The easing being implemented at a time where new cases are spiking sends a strong signal that China is finally moving towards a growth friendly stance and commodities responded accordingly. The industrial metal sector headed for its best two-week performance since March, leading to a +12% rally being led by copper – which surged higher to threaten the sell-into-rallies mentality that has prevailed for many months now.

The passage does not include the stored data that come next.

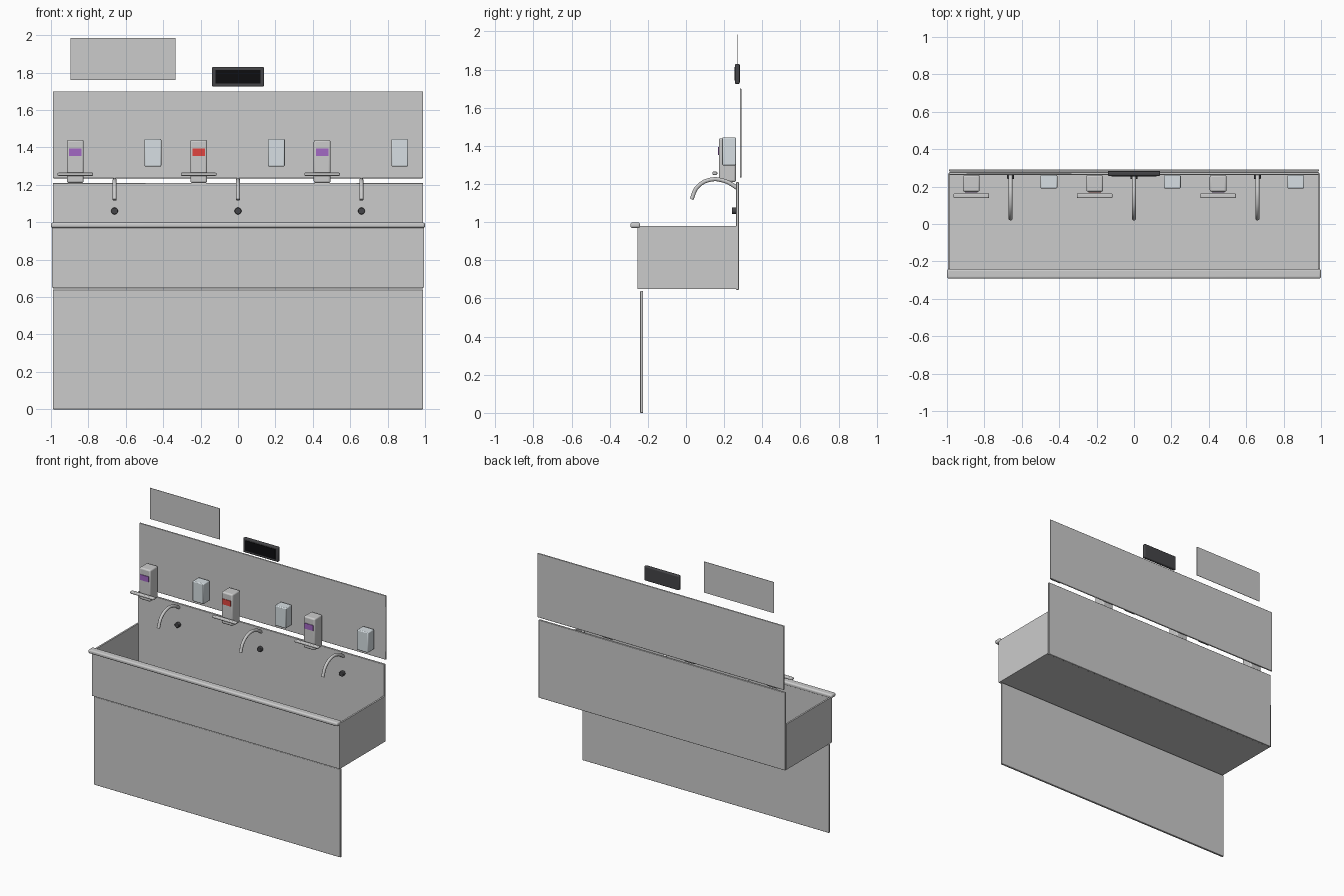
import bpy, math
from mathutils import Vector

if "Cube" in bpy.data.objects:
    bpy.data.objects.remove(bpy.data.objects["Cube"])


def material(name, color):
    m = bpy.data.materials.new(name)
    m.diffuse_color = (*color, 1)
    m.use_nodes = True
    m.node_tree.nodes["Principled BSDF"].inputs["Base Color"].default_value = m.diffuse_color
    return m


DARK = material("dark_plastic", (0.06, 0.06, 0.065))
BLACK = material("black_glass", (0.004, 0.004, 0.005))
WHITE = material("pale_plastic", (0.68, 0.74, 0.77))
PURPLE = material("purple_label", (0.36, 0.14, 0.55))
RED = material("red_label", (0.75, 0.06, 0.05))


def finish(obj, name, mat, bevel, segments=2):
    obj.name = name
    if mat:
        obj.data.materials.append(mat)
    if bevel:
        b = obj.modifiers.new("edge_bevel", "BEVEL")
        b.width, b.segments = bevel, segments
        b.limit_method = "ANGLE"
        bpy.ops.object.shade_smooth_by_angle(angle=math.radians(35))
    return obj


def box(name, x, y, z, mat=None, bevel=0.0, segments=2):
    """Box given by its (min, max) range on each axis."""
    r = (x, y, z)
    bpy.ops.mesh.primitive_cube_add(size=1, location=[(a + b) / 2 for a, b in r])
    obj = bpy.context.object
    obj.scale = [b - a for a, b in r]
    bpy.ops.object.transform_apply(location=False, rotation=False, scale=True)
    return finish(obj, name, mat, bevel, segments)


def rod(name, start, end, radius, mat=None, bevel=0.0):
    a, b = Vector(start), Vector(end)
    bpy.ops.mesh.primitive_cylinder_add(vertices=24, radius=radius, depth=(b - a).length,
                                        location=(a + b) / 2)
    obj = bpy.context.object
    obj.rotation_euler = (b - a).to_track_quat("Z", "Y").to_euler()
    bpy.ops.object.shade_smooth_by_angle(angle=math.radians(35))
    return finish(obj, name, mat, bevel)


# trough: floor, front, ends, tall back and rolled front rim
box("basin_floor", (-0.993, 0.993), (-0.255, 0.27), (0.65, 0.662))
box("basin_front", (-0.993, 0.993), (-0.255, -0.243), (0.65, 0.98), bevel=0.003)
for side, s in (("left", -1), ("right", 1)):
    box("basin_end_" + side, sorted((s * 0.983, s * 0.995)), (-0.255, 0.27), (0.65, 0.98))
box("basin_back", (-0.99, 0.99), (0.263, 0.277), (0.645, 1.21), bevel=0.003)
box("front_rim", (-1, 1), (-0.292, -0.24), (0.97, 0.998), bevel=0.01, segments=3)

# panels below and above the trough
box("lower_apron", (-0.99, 0.99), (-0.24, -0.225), (0, 0.64), bevel=0.003)
box("wall_splash_panel", (-0.99, 0.99), (0.282, 0.292), (1.235, 1.70), bevel=0.003)

# instruction plate and timer display
box("wall_plate", (-0.895, -0.335), (0.268, 0.271), (1.76, 1.985))
box("timer_case", (-0.14, 0.14), (0.257, 0.282), (1.725, 1.83), DARK, 0.007, 3)
box("timer_screen", (-0.12, 0.12), (0.254, 0.26), (1.742, 1.815), BLACK)

for i in range(3):
    n = "_" + str(i + 1)
    x = -0.66 + 0.66 * i

    # gooseneck spout swept along a curve
    curve = bpy.data.curves.new("spout_path", "CURVE")
    curve.dimensions = "3D"
    curve.bevel_depth, curve.bevel_resolution = 0.011, 3
    curve.resolution_u, curve.use_fill_caps = 10, True
    sp = curve.splines.new("BEZIER")
    path = [(0.268, 1.18), (0.205, 1.215), (0.13, 1.223), (0.06, 1.185), (0.029, 1.12)]
    sp.bezier_points.add(len(path) - 1)
    for p, (py, pz) in zip(sp.bezier_points, path):
        p.co = (x, py, pz)
        p.handle_left_type = p.handle_right_type = "AUTO"
    spout = bpy.data.objects.new("spout" + n, curve)
    bpy.context.collection.objects.link(spout)
    bpy.ops.object.select_all(action="DESELECT")
    spout.select_set(True)
    bpy.context.view_layer.objects.active = spout
    bpy.ops.object.convert(target="MESH")
    bpy.ops.object.shade_smooth_by_angle(angle=math.radians(40))

    # knee sensor eye
    rod("sensor" + n, (x, 0.265, 1.06), (x, 0.24, 1.06), 0.018, DARK, 0.003)

    # soap dispenser with coloured label and elbow lever
    d = x - 0.21
    box("dispenser" + n, (d - 0.045, d + 0.045), (0.172, 0.262), (1.21, 1.44), bevel=0.01, segments=3)
    box("dispenser_label" + n, (d - 0.034, d + 0.034), (0.168, 0.175), (1.353, 1.393),
        RED if i == 1 else PURPLE)
    box("elbow_lever" + n, (d - 0.095, d + 0.095), (0.138, 0.164), (1.248, 1.265), bevel=0.006, segments=3)

    # pale brush dispenser
    b = x + 0.205
    box("brush_box" + n, (b - 0.045, b + 0.045), (0.19, 0.262), (1.298, 1.445), WHITE, 0.006)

As per the performance table above, it has generally been a strong start to November for the commodity sector. Industrial and precious metals leading from the front while the grains sector, despite the softer dollar, trades lower. The main driver of the weakness being wheat, which saw prices slump in Chicago and Paris as expectations of higher world supplies weighing on the market. The U.S. Department of Agriculture, in its monthly supply-demand report (the World Agricultural Supply and Demand Estimates), saw world wheat stocks at 268 million tons, up slightly from its October outlook of 268 million tons and higher than analysts forecast for a small decline to 266.5 million tons. In addition, wheat prices were also pressured by the news Russia had ordered its troops out Kherson, potentially improving the prospect for an extension to the current Ukrainian safe corridor agreement once the existing one expires on November 19.
Gold breaks higher to signal a long-awaited reversal
Gold is heading for its biggest weekly gain since March after the weaker-than-expected CPI print gave metals, including silver, a major boost from the subsequent drop in yields and the dollar. The yellow metal traded up 7% during the past two weeks after once again finding support in the $1615 area, now a triple bottom. Whether the break above resistance-turned-support at $1735 now signals a change in the trading behaviour among speculators from sell-into-strength to buy-on-weakness remains to be seen.
Supporting the underlying improvement in sentiment was the recent published Gold Demand Trends Q3 2022 update from the World Gold Council. The update outlined how central bank demand, despite seeing gold slump by 8%, reached a quarterly record of nearly 400 tons, thereby offsetting a 227 tons outflow from bullion-backed ETFs. Overall, the year-to-date demand increased 18% versus the same period in 2021, signalling a return to pre-pandemic levels.
Overall, we maintain our long-held bullish view. This is primarily driven by expectations of a major repricing when the market realises long-term inflation will settle at a higher level than the sub 3% currently being priced in. ETF investors – net sellers for months - and speculators in the futures market (having traded the market with a negative bias) now hold the key that could unlock further gains. Without support from these important segments of the market, gold and silver will continue to find most of the directional inspiration from movements in Treasury yields and the dollar. Expect some consolidation and potentially a recheck of support at $1735 with resistance at $1765 and $1789.